**PROBLEM TO WORK ON:**
Which lines of the entries contain the string "True"? Please find them and copy them.

[EXTRACTED MATERIAL]

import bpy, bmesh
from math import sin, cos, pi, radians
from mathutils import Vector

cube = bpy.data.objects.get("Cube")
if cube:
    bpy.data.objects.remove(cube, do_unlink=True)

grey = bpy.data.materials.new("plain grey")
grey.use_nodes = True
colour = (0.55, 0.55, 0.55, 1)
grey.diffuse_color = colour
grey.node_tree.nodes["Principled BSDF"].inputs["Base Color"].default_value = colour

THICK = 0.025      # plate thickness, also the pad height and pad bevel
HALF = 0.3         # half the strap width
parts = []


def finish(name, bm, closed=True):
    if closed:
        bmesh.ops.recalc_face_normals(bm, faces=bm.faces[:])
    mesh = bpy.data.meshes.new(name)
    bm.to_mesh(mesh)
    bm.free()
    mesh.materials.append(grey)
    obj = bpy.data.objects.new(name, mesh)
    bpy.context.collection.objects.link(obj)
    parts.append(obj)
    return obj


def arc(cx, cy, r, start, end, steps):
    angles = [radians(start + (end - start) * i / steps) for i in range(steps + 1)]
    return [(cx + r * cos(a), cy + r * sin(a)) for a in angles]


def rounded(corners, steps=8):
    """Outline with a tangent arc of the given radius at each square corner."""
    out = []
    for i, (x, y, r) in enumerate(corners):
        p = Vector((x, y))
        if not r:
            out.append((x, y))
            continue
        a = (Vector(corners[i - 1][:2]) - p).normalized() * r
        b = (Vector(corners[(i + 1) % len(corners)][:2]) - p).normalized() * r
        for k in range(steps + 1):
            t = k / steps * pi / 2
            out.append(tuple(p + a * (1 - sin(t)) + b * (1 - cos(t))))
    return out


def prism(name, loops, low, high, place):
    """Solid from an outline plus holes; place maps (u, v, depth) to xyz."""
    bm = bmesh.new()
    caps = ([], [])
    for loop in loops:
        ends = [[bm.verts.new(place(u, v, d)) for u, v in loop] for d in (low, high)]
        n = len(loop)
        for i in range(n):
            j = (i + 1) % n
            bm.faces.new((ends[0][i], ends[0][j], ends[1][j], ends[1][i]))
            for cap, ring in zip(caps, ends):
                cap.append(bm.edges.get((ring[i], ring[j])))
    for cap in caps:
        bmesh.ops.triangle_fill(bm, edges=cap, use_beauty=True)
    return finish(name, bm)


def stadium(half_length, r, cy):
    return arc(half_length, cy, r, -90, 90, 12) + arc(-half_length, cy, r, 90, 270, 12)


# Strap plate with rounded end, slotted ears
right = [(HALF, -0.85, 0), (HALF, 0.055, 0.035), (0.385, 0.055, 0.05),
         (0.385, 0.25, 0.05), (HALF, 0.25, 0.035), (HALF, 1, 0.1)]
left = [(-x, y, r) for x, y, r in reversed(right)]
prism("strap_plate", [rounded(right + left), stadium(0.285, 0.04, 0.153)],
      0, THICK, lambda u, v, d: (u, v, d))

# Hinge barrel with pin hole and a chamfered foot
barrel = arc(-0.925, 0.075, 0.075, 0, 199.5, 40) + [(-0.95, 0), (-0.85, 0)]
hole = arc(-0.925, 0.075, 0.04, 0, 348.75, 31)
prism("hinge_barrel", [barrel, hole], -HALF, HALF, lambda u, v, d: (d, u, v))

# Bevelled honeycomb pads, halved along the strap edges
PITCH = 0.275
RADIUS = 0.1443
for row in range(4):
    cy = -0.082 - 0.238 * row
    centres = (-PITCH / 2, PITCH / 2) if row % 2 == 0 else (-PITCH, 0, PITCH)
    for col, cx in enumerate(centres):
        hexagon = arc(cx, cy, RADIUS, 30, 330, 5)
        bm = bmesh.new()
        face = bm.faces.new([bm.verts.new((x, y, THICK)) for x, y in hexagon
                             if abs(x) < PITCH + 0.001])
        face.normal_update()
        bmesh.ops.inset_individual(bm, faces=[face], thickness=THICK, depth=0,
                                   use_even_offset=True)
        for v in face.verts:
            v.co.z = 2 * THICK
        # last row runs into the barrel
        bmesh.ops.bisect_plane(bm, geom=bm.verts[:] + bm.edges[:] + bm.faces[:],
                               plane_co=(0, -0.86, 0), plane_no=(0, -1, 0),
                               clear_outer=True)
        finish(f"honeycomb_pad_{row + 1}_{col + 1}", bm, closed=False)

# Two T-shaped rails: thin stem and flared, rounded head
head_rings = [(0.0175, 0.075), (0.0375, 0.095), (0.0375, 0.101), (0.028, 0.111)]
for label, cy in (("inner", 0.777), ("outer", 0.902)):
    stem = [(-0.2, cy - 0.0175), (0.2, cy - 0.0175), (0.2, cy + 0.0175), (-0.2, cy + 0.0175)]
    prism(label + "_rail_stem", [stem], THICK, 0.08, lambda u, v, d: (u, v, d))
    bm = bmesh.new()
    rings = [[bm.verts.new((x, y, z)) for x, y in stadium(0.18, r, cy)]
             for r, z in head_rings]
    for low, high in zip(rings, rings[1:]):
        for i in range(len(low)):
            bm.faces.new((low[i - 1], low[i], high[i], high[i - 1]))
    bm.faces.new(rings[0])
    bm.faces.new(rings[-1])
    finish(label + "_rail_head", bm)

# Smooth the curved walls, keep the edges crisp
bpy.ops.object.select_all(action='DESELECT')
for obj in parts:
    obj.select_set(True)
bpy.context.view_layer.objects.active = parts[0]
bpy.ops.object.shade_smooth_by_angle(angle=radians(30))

[/EXTRACTED MATERIAL]

**EXERCISE RESPONSE:**
    bpy.data.objects.remove(cube, do_unlink=True)
grey.use_nodes = True
def finish(name, bm, closed=True):
        bmesh.ops.triangle_fill(bm, edges=cap, use_beauty=True)
                                   use_even_offset=True)
                               clear_outer=True)
    obj.select_set(True)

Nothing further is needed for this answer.